In Bangladesh the rise in demand for maize - as human food and from the poultry and fish industries - has led to a trend away from traditional rice-rice and rice-wheat cropping systems and toward rice-maize systems. But actual farm yields of rice and maize fall below their potential. This project will identify, test and promote key interventions in four districts that will lead to sustainable cropping intensification - resulting in double- and/or triple-cropping rice-maize systems. Specific objectives to improve these systems are: (i) to assess and prioritise constraints to, and opportunities for, uptake of improved management options; (ii) to evaluate and identify elite maize germplasm tolerant of excess moisture; (iii) to develop locally adapted management solutions for high-yielding, profitable, resource-efficient, and sustainable rice-maize systems; (iv) to build capacity and disseminate key technologies. Associated socioeconomic studies will undertake a strategic assessment and an empirical analysis of rice-maize systems and also conduct an impact assessment of key rice-maize options for the intensification of rice-based cropping systems. The project will be jointly managed by IRRI and CIMMYT in collaboration with government organisations (BARI, BRRI, BARD) and non-government organisations (BRAC, RDRS). We will establish partnerships using a range of public- and private-sector extension mechanisms to achieve rapid out-scaling of adapted management practices, thereby enabling large numbers of farmers to achieve high and sustained profit by adjusting the production of rice, maize, and other crops in response to markets and cost of inputs. We aim to achieve greater focus of partner institutions on sustainable system-level management, greater integration of germplasm improvement with crop management, greater consistency among researchers and between the public and private sector on technologies, and greater access of farmers to new information and technologies. A Technical Expert Group composed of lead investigators from government organisations and non-government organisations will facilitate consistency in the development and adaptation of technologies that address systems management. A National Working Group-which will additionally include representatives from extension, BADC, private seed companies, and local service providers-will facilitate wide-scale dissemination.

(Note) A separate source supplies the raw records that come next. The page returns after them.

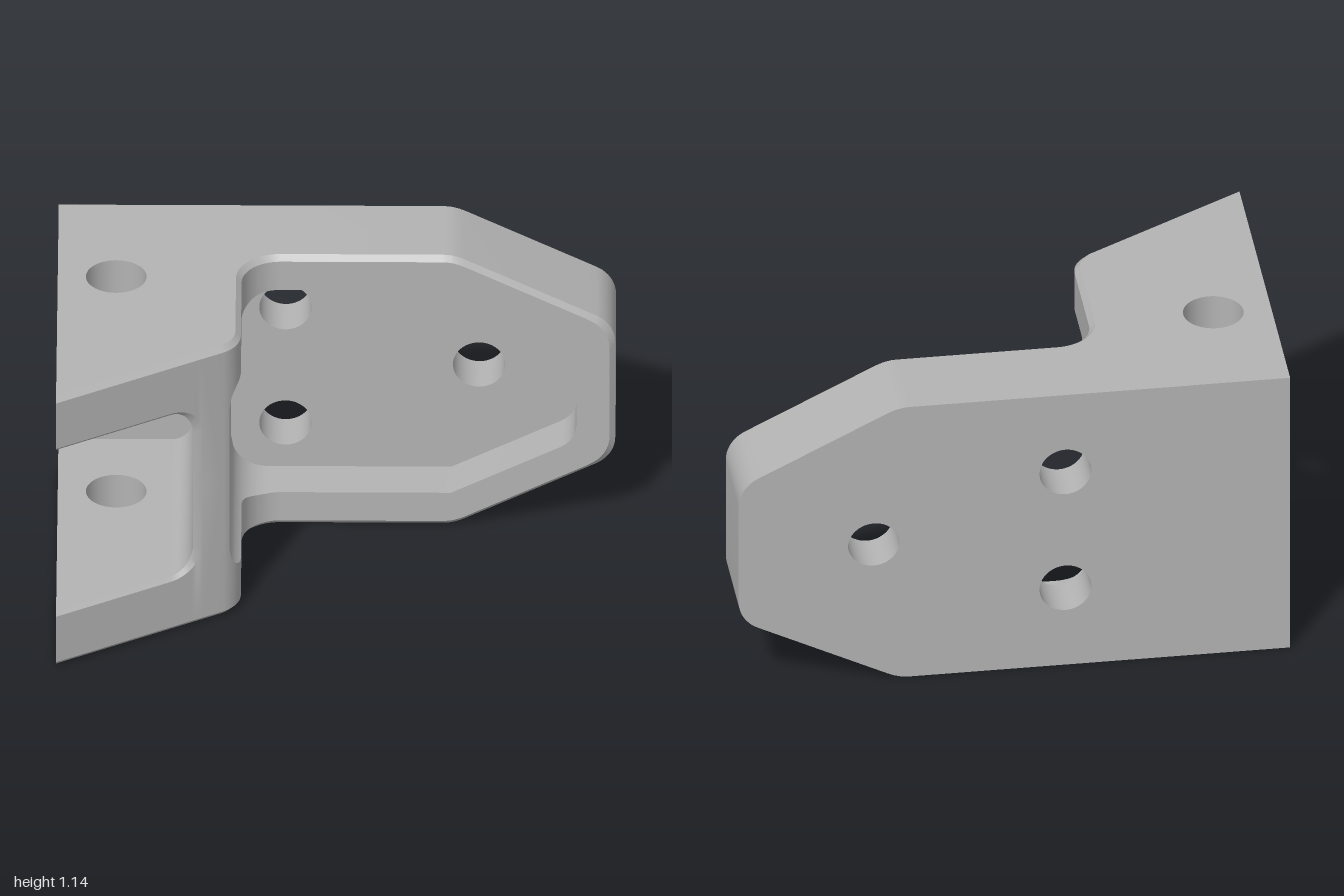
import * as THREE from 'three';
import { toCreasedNormals } from 'three/addons/utils/BufferGeometryUtils.js';

const MID = 0.57, BACK = -0.65, SLOT_FLOOR = -0.52, POCKET_FLOOR = -0.48;
const ARM_END = -0.62, CHAMFER = 0.02, TAN30 = Math.tan(Math.PI / 6);
const root = (v) => Math.sqrt(Math.max(0, v));
const clamp = (v) => Math.min(1, Math.max(0, v));
const diagonal = (x) => 0.65 - (x + 1) * TAN30;

// Front boundary seen from above: depth z and outward normal at x
function plan(x) {
  if (x < -0.405) return { z: diagonal(x), nx: 0.5, nz: 0.866 };
  if (x <= -0.34) { // convex corner
    const c = Math.min(1, (x + 0.47) / 0.13), s = root(1 - c * c);
    return { z: 0.194 + 0.13 * s, nx: c, nz: s };
  }
  if (x < -0.2) { // concave corner
    const c = -(x + 0.2) / 0.14, s = root(1 - c * c);
    return { z: -0.165 - 0.14 * s, nx: c, nz: s };
  }
  return { z: -0.305, nx: 0, nz: 1 };
}

// Half heights of the outline, the pocket and the slot at x
function outerHalf(x) {
  if (x < 0.38) return 0.57;
  if (x < 0.46) return 0.57 - 3.125 * (x - 0.38) ** 2;
  if (x < 0.93) return 0.57 - 0.5 * (x - 0.42);
  return 0.202 + root(0.126 ** 2 - (x - 0.874) ** 2);
}
function pocketHalf(x) {
  if (x < -0.25) return 0.3 + root(0.13 ** 2 - (x + 0.25) ** 2);
  if (x < 0.41) return 0.43;
  if (x < 0.805) return 0.43 - 0.5 * (x - 0.41);
  return 0.143 + root(0.1 ** 2 - (x - 0.76) ** 2);
}
const slotHalf = (x) => (x < -0.59 ? 0.357 : 0.247 + root(0.11 ** 2 - (x + 0.59) ** 2));

// n + 1 values from a to b, crowded towards b (or towards a)
const ease = (a, b, n, atStart) => Array.from({ length: n + 1 }, (_, i) => {
  const t = (i / n) * Math.PI / 2;
  return a + (b - a) * (atStart ? 1 - Math.cos(t) : Math.sin(t));
});

const pocketXs = [...ease(-0.38, -0.25, 10, true), 0.38, 0.4, 0.41, 0.42, 0.44, 0.46, 0.8, ...ease(0.805, 0.86, 8)];
const outerXs = [-1, 0.38, 0.4, 0.42, 0.44, 0.46, ...ease(0.93, 1, 10)];

// Upper half of the body, lofted along x; each section runs from back over the front into the recess
function bodyHalf() {
  const sections = [];
  const add = (x, inner, floor, chamfered, out = outerHalf(x)) => {
    const { z, nx, nz } = plan(x);
    const xf = x - CHAMFER * clamp((x - 0.9) / 0.1);
    const xi = chamfered ? x - 0.03 * clamp((x + 0.59) / 0.11) : xf;
    const yi = chamfered ? Math.max(0, inner - 0.014) : inner;
    const zi = chamfered ? diagonal(xi) - 0.016 : z;
    const xo = x - CHAMFER * nx;
    sections.push([
      [xo, out, BACK], [xo, out, z - CHAMFER * nz],
      [xf, Math.max(0, out - CHAMFER), z], [xf, inner, z],
      [xi, yi, zi], [xi, yi, floor ?? zi],
    ]);
  };
  // Slot
  [ARM_END, ...ease(-0.59, -0.48, 12)].forEach((x) => add(x, slotHalf(x), SLOT_FLOOR, true));
  add(-0.48, 0, SLOT_FLOOR, true);
  // Web between slot and pocket
  [-0.48, -0.406, -0.4, -0.393, -0.386, -0.38].forEach((x) => add(x, 0));
  add(-0.38, 0, POCKET_FLOOR);
  // Pocket, with the inner corner of the bracket
  const xs = [...ease(-0.38, -0.34, 8), ...ease(-0.3399, -0.2, 14, true), ...pocketXs.filter((x) => x > -0.338)];
  xs.sort((a, b) => a - b).forEach((x) => add(x, pocketHalf(x), POCKET_FLOOR));
  add(0.86, 0, POCKET_FLOOR);
  // Solid tip
  [0.86, 0.9, ...ease(0.93, 1, 10)].forEach((x) => add(x, 0));
  add(1, 0, undefined, false, 0);

  const positions = [];
  const triangle = (...p) => {
    const [a, b, c] = p.map((q) => new THREE.Vector3(...q));
    if (b.sub(a).cross(c.sub(a)).length() > 1e-9) positions.push(...p.flat());
  };
  for (let i = 0; i + 1 < sections.length; i++) {
    const s = sections[i], t = sections[i + 1];
    for (let j = 0; j < 5; j++) {
      triangle(s[j], s[j + 1], t[j + 1]);
      triangle(s[j], t[j + 1], t[j]);
    }
  }
  const geometry = new THREE.BufferGeometry();
  geometry.setAttribute('position', new THREE.Float32BufferAttribute(positions, 3));
  return toCreasedNormals(geometry, 0.5);
}

// Fork arm: plan shape with a pin hole, extruded in y, front edges chamfered
function armGeometry() {
  const depth = 0.227;
  const shape = new THREE.Shape([[-1, BACK + 0.001], [ARM_END, BACK + 0.001], [ARM_END, diagonal(ARM_END)], [-1, 0.65]]
    .map((p) => new THREE.Vector2(...p)));
  shape.holes.push(new THREE.Path().absarc(-0.79, -0.17, 0.109, 0, Math.PI * 2, true));
  const geometry = new THREE.ExtrudeGeometry(shape, { depth, steps: 3, bevelEnabled: false, curveSegments: 24 });
  const layers = [0, CHAMFER, depth - 0.014, depth], setback = [0.023, 0, 0, 0.016];
  const p = geometry.attributes.position;
  for (let i = 0; i < p.count; i++) {
    const k = Math.round((p.getZ(i) / depth) * 3);
    if (p.getY(i) > 0.3) p.setY(i, p.getY(i) - setback[k]);
    p.setZ(i, layers[k]);
  }
  geometry.rotateX(Math.PI / 2).translate(0, MID, 0);
  return toCreasedNormals(geometry, 0.5);
}

const BOLTS = [[-0.185, 0.245], [-0.185, -0.245], [0.51, 0.005]], BOLT_RADIUS = 0.094;

// Flat face with a mirrored outline and bolt holes
function drilledFace(xs, half) {
  const points = [
    ...xs.map((x) => new THREE.Vector2(x, -half(x))),
    ...[...xs].reverse().map((x) => new THREE.Vector2(x, half(x))),
  ];
  const shape = new THREE.Shape(points);
  BOLTS.forEach(([x, y]) => shape.holes.push(new THREE.Path().absarc(x, y, BOLT_RADIUS, 0, Math.PI * 2, true)));
  return new THREE.ShapeGeometry(shape, 24);
}

export function createModel() {
  const metal = new THREE.MeshStandardMaterial({ color: 0xb3b3b3, side: THREE.DoubleSide });
  metal.name = 'grey metal';
  const model = new THREE.Group();
  model.name = 'bracket';
  model.position.y = MID;
  const add = (name, geometry, parent = model) => {
    const mesh = new THREE.Mesh(geometry, metal);
    mesh.name = name;
    parent.add(mesh);
    return mesh;
  };

  // Upper and lower halves
  const body = bodyHalf(), arm = armGeometry();
  for (const [side, sign] of [['upper', 1], ['lower', -1]]) {
    const half = new THREE.Group();
    half.name = side + 'Half';
    half.scale.y = sign;
    add(side + 'Body', body, half);
    add(side + 'ForkArm', arm, half);
    model.add(half);
  }

  // Wall behind the slot
  const wall = SLOT_FLOOR - BACK - 0.001;
  add('slotBackWall', new THREE.BoxGeometry(0.5, 0.7, wall)).position.set(-0.75, 0, SLOT_FLOOR - wall / 2);

  // Mounting plate faces and bolt holes
  add('pocketFloor', drilledFace(pocketXs, pocketHalf)).position.z = POCKET_FLOOR;
  add('backFace', drilledFace(outerXs, outerHalf).rotateX(Math.PI)
    .scale(1, 1, 1)).position.z = BACK;
  const length = POCKET_FLOOR - BACK;
  const bore = new THREE.CylinderGeometry(BOLT_RADIUS, BOLT_RADIUS, length, 48, 1, true).rotateX(Math.PI / 2);
  BOLTS.forEach(([x, y], i) => add('boltHole' + (i + 1), bore).position.set(x, y, BACK + length / 2));

  const result = new THREE.Group();
  result.name = 'mountingBracket';
  result.add(model);
  return result;
}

The project builds on existing linkages and experience from IRRI, CIMMYT and ACIAR projects in Bangladesh and South Asia. It will link with two ACIAR projects-LWR/2005/001 (Addressing legume constraints in cereals-based cropping systems) and CIM/2007/027 (Development of conservation farming implements)-by adapting and using the zero- or strip-till drill and other machinery in those projects.
The project will have significant scientific, economic, social, and community impacts. Assuming that improved technologies are taken up over the duration of the project in 4% of current rice-maize areas, benefit will be A$22.8 million. If, after 5 years from project completion, the area of rice-maize remains unchanged but adoption of technologies increases to 10% of the area, the benefit will be A$113 million. Capacity of researchers, extension workers, and farmers will be enhanced with regard to new technologies for system management. The adoption of sustainable intensive rice-maize systems will generate more year-round on-farm employment for the rural workforce.